While the court of western public opinion can overlook Saudi Arabia’ peccadillos as distant aberrations, if the petrochemical industry fails to communicate a clear commitment to a net zero transition, for all its wealth and power, brands such as INEOS could quickly become truly toxic. In the case of Man U, if we transition into a more critical relationship with the suppliers of oil and gas, the negative impact of association with the likes of an INEOS, will outweigh the short term buoyancy of the balance sheet.
In terms of sponsorship’s transition to net zero, the large rightsholders need to show more movement. The English Premier League should by now really be signed up to the UN Sports for Climate Action Framework, as should all the big six, not just Arsenal, Liverpool and Tottenham. But even small steps have huge symbolic value. Despite the frequent presence of automotive and airline sponsors, only one of the EPL’s big six – Liverpool – receives sponsorship from a petrochemical (Petro Canada Lubricants). Now the easiest time for rightsholders to reject sponsorship is before it exists and f the big six of the EPL would agree to renounce sponsorship from fossil fuel companies*, it would cost them little but represent a big step in the right direction.

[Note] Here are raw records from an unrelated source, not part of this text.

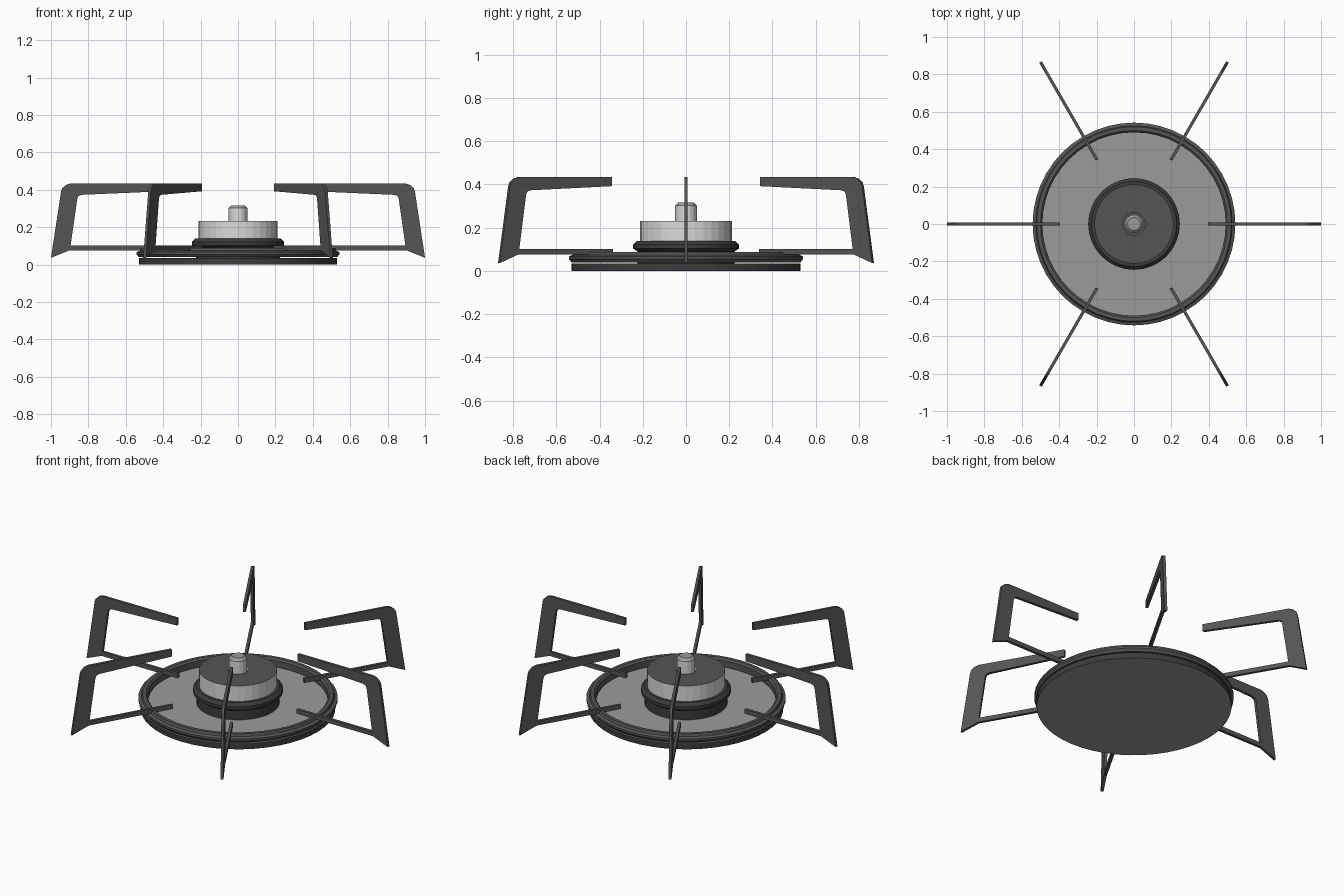
import bpy, bmesh, math
from mathutils import Matrix

if "Cube" in bpy.data.objects:
    bpy.data.objects.remove(bpy.data.objects["Cube"])


def material(name, v):
    m = bpy.data.materials.new(name)
    m.diffuse_color = (v, v, v, 1)
    m.use_nodes = True
    m.node_tree.nodes["Principled BSDF"].inputs["Base Color"].default_value = m.diffuse_color
    return m


iron = material("dark iron", 0.09)
black = material("black enamel", 0.045)
steel = material("grey steel", 0.33)
alloy = material("light alloy", 0.70)


def finish(name, bm, mats):
    bmesh.ops.recalc_face_normals(bm, faces=bm.faces[:])
    me = bpy.data.meshes.new(name)
    bm.to_mesh(me)
    bm.free()
    for m in mats:
        me.materials.append(m)
    ob = bpy.data.objects.new(name, me)
    bpy.context.collection.objects.link(ob)
    return ob


def lathe(name, profile, sides, mats, closed=False, rule=None):
    """Revolve (radius, height) points around z; rule picks a face's material."""
    bm = bmesh.new()
    vs = [bm.verts.new((r, 0, z)) for r, z in profile]
    es = [bm.edges.new(p) for p in zip(vs, vs[1:])]
    if closed:
        es.append(bm.edges.new((vs[-1], vs[0])))
    bmesh.ops.spin(bm, geom=vs + es, cent=(0, 0, 0), axis=(0, 0, 1),
                   angle=math.tau, steps=sides, use_duplicate=False)
    bmesh.ops.remove_doubles(bm, verts=bm.verts[:], dist=1e-5)
    bmesh.ops.recalc_face_normals(bm, faces=bm.faces[:])
    if rule:
        for f in bm.faces:
            f.material_index = rule(f)
    return finish(name, bm, mats)


# Steel base disc with a dark edge, and the raised rim ring above it
lathe("base_disc", [(0, 0), (0.53, 0), (0.53, 0.034), (0, 0.034)], 48, [black, steel],
      rule=lambda f: int(abs(f.normal.z) > 0.5))
lathe("plate_rim", [(0.49, 0.04), (0.53, 0.04), (0.542, 0.055), (0.542, 0.067),
                    (0.525, 0.074), (0.52, 0.088), (0.5, 0.088), (0.49, 0.078)],
      48, [iron], closed=True)

# Burner: dark collar, light body with dark top and a recess, centre knob
lathe("burner_collar", [(0, 0.03), (0.225, 0.03), (0.225, 0.09), (0.245, 0.103),
                        (0.245, 0.122), (0.228, 0.139), (0, 0.139)], 32, [black])
lathe("burner_body", [(0, 0.137), (0.212, 0.137), (0.212, 0.232), (0.06, 0.232),
                      (0.06, 0.215), (0, 0.215)], 32, [alloy, iron],
      rule=lambda f: int(f.normal.z > 0.5))
lathe("burner_knob", [(0, 0.21), (0.05, 0.21), (0.05, 0.302), (0.035, 0.317), (0, 0.317)],
      16, [alloy, steel], rule=lambda f: int(f.normal.z > 0.5))

# Six pan supports, each a flat bent plate
outline = [(0.40, 0.434), (0.895, 0.434), (0.92, 0.426), (0.94, 0.408), (0.946, 0.39),
           (1.0, 0.036), (0.90, 0.076), (0.395, 0.076), (0.395, 0.102), (0.895, 0.102),
           (0.859, 0.353), (0.852, 0.367), (0.835, 0.373), (0.40, 0.392)]
for i in range(6):
    bm = bmesh.new()
    face = bm.faces.new([bm.verts.new((r, -0.008, z)) for r, z in outline])
    ext = bmesh.ops.extrude_face_region(bm, geom=[face])["geom"]
    bmesh.ops.translate(bm, vec=(0, 0.016, 0),
                        verts=[v for v in ext if isinstance(v, bmesh.types.BMVert)])
    bmesh.ops.transform(bm, matrix=Matrix.Rotation(i * math.pi / 3, 4, 'Z'), verts=bm.verts[:])
    finish(f"pan_support_{i + 1}", bm, [iron])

*Defined in ‘Sweat not oil’ as firms that have over 80% of their investments in coal, oil and gas and/or operate as companies primarily concerned with selling fossil fuels and their derivative petrochemicals.